Now, looking at at different ANOVA table, you see that you have a Coefficient of Determination, or R2, of 0.50. That means that the variation in the regression is 50% explained by the independent variable. This is not a good regression.
The Coefficient of Determination can be calculated as the Regression sum of squares, RSS, divided by the total sum of squares, SST
Coefficient of Determination = RSS
Some things to consider about the Coefficient of Determination, aka R2. The regression must be examined for Multicollinearity. Multicollinearity, correlated independent variables, can have the effect of causing a higher R Squared (Coefficient of Determination).
That means that the Coefficient of determination will increase, as you add more independent variables, even if those independent variable do not assist in explaining the variation of the dependent variable. This brings us to the topic of Adjusted R Squared, or the Adjusted Coefficient of Determination, that fixes this problem. The adjusted R Squared can be negative, but must always be less than or equal to the Coefficient of Determination.
The adjusted R Square is not always better than the R Square, but generally will be when you have more than 1 independent variable.

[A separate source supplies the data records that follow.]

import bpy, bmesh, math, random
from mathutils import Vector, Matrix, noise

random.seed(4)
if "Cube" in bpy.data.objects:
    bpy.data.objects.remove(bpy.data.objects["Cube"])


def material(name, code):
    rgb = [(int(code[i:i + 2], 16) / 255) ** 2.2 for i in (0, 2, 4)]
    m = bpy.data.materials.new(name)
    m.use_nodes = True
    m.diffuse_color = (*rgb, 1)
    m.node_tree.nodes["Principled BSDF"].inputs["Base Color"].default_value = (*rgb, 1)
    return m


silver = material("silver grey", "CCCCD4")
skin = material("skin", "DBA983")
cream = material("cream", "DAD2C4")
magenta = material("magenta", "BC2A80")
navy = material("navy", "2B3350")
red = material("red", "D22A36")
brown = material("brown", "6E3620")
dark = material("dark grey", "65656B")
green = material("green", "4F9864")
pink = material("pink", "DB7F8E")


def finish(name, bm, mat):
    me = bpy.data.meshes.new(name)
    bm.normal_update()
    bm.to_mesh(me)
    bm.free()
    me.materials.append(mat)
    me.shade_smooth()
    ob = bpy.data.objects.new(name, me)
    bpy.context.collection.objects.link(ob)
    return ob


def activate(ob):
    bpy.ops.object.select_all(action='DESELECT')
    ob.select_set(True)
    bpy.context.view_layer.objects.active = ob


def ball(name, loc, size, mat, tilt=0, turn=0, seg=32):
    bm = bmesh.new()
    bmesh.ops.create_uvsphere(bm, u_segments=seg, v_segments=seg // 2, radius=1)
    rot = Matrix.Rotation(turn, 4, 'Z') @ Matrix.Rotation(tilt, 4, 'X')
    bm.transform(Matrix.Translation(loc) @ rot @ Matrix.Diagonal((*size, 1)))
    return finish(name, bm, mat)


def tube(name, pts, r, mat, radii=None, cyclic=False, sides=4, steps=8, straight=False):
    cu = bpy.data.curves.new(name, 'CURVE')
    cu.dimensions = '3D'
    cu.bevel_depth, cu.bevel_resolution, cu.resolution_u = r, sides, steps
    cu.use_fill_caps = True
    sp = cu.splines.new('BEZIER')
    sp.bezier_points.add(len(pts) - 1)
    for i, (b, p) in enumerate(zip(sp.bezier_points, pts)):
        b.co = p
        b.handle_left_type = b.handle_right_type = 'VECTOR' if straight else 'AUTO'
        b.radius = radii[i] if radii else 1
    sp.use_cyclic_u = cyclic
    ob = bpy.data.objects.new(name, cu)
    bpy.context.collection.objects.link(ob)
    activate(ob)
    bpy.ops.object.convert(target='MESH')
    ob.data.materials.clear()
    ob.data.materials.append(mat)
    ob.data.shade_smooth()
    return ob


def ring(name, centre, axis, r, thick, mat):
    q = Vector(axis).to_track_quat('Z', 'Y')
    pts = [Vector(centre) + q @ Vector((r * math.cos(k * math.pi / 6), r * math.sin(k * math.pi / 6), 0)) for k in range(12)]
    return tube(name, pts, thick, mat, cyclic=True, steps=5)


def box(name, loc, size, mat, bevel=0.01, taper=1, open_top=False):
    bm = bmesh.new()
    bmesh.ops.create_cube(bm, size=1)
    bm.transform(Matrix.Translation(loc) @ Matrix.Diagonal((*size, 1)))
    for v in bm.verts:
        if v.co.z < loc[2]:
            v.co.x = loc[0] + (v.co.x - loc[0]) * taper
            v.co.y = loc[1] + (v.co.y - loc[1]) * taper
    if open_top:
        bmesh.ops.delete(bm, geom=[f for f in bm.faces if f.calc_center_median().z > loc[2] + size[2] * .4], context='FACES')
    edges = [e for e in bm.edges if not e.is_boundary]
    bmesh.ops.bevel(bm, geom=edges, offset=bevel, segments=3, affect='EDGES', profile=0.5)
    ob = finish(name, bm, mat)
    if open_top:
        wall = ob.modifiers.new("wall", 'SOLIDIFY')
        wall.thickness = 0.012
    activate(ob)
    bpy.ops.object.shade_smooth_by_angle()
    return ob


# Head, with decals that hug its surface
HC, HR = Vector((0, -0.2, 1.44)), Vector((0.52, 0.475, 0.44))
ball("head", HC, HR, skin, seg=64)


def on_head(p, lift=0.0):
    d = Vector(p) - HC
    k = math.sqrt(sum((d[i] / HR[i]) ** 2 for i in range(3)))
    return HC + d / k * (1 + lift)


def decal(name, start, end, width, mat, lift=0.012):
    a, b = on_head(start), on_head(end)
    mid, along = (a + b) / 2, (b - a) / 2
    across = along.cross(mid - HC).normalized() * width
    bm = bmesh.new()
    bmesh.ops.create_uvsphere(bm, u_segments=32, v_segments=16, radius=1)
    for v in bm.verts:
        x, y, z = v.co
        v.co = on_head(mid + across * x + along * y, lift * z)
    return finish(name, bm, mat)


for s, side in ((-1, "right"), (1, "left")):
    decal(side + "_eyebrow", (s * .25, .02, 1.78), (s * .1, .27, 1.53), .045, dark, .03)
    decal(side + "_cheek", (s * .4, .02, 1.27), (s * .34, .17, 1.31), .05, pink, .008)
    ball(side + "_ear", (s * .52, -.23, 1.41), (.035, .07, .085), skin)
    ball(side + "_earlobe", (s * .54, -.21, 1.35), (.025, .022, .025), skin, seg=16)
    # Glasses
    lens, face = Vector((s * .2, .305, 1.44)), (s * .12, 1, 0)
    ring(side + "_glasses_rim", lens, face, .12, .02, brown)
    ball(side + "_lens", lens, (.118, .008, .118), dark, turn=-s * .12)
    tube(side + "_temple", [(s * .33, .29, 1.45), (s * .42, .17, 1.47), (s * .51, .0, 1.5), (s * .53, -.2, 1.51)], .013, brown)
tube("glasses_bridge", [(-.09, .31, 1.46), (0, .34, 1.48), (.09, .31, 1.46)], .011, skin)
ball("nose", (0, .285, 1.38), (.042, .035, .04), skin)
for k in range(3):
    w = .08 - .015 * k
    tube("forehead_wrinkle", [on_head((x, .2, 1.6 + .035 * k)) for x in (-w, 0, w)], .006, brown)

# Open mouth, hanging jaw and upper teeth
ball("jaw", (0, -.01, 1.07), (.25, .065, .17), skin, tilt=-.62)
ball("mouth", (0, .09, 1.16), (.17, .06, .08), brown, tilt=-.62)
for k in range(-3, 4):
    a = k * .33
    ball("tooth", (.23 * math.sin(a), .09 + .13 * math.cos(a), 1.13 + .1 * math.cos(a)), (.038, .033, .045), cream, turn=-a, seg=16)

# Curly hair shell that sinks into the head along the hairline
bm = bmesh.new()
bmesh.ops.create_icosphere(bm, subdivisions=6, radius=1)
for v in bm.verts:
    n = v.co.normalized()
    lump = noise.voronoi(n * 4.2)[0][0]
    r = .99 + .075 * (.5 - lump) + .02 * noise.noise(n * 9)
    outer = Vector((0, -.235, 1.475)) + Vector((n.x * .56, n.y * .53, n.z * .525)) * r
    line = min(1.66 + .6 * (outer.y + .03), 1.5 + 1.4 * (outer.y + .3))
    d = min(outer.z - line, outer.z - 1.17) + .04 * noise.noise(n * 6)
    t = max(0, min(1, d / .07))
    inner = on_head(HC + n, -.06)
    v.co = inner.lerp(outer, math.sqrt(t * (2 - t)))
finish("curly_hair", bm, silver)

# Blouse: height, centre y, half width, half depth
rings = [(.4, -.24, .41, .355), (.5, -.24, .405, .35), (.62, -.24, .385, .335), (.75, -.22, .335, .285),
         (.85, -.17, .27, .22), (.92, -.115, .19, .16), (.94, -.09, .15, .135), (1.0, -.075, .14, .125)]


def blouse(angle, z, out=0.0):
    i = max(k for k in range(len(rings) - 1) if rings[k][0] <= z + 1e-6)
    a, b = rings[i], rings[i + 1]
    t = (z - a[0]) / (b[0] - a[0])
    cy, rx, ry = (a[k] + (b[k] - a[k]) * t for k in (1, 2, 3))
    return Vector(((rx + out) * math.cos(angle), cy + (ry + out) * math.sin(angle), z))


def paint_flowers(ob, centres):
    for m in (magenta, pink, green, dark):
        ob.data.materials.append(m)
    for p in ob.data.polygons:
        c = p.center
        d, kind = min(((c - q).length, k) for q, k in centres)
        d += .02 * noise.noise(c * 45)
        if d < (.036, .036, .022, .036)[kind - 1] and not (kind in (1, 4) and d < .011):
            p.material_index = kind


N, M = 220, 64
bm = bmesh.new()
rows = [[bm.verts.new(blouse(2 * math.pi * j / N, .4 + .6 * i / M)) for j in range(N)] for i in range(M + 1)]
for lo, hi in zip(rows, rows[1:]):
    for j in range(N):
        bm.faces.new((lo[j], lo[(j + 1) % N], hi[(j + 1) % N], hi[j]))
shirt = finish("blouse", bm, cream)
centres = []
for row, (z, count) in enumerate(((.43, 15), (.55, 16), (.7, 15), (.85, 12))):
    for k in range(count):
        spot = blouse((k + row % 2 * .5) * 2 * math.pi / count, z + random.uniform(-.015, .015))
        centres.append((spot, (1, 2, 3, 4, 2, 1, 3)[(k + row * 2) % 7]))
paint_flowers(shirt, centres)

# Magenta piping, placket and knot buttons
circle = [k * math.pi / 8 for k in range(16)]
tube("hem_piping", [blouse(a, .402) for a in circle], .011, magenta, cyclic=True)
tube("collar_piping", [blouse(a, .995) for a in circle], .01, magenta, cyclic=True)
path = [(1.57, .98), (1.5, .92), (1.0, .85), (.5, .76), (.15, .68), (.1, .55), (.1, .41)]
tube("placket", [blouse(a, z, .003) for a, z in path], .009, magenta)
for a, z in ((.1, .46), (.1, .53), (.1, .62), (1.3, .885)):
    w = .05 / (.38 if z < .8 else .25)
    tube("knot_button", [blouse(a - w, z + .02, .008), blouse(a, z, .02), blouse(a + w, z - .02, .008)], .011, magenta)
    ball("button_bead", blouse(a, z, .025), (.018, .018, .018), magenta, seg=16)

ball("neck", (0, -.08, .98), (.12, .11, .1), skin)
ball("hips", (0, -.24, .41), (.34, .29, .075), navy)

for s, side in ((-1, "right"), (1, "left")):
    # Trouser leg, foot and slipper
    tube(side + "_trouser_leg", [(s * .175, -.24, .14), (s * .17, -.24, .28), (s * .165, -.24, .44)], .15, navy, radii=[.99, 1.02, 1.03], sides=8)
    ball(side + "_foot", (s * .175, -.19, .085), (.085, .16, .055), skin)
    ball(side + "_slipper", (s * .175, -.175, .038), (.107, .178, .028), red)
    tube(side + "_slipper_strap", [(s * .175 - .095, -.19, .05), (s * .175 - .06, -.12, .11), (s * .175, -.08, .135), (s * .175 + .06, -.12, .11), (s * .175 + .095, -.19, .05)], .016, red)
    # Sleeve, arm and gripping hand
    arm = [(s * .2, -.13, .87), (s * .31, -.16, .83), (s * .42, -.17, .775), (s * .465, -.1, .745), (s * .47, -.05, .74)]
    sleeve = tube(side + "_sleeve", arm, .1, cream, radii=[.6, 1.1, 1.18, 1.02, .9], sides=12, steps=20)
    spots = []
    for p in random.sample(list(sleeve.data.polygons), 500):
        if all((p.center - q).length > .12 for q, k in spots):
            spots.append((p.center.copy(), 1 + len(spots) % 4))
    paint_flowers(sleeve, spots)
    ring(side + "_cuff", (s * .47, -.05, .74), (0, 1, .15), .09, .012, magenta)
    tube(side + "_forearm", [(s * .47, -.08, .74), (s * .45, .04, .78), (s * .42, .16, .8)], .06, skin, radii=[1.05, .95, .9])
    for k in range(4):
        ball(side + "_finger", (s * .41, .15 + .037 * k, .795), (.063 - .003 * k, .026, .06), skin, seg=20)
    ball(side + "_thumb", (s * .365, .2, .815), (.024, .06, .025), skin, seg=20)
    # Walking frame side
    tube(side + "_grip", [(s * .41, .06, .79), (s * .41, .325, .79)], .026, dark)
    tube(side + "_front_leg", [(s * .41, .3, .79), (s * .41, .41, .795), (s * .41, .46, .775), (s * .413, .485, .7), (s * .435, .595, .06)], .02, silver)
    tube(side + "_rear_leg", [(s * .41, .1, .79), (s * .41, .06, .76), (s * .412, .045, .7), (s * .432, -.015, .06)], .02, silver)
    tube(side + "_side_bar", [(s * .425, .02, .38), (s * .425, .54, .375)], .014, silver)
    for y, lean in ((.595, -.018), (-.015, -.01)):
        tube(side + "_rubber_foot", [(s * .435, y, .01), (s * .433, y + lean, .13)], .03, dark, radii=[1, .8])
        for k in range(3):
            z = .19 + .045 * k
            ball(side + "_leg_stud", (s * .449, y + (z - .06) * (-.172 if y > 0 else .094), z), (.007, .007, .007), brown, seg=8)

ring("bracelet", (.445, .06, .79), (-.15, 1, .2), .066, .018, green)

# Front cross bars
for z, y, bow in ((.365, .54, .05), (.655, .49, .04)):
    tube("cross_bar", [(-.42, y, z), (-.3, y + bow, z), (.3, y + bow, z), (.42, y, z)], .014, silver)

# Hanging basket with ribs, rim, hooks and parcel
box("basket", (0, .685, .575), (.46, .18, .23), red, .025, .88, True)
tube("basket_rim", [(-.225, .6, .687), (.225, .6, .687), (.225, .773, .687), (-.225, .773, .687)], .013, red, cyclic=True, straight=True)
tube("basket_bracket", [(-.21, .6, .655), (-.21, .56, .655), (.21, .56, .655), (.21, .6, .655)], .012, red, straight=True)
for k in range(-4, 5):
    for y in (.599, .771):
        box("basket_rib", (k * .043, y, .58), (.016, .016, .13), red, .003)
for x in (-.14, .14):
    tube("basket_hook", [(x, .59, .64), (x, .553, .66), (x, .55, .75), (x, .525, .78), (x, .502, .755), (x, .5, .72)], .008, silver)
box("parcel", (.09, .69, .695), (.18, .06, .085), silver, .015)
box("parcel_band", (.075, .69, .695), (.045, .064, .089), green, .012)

Only if the new variables added explain more of the variation. Also, the adjusted R square, is better when looking at samples.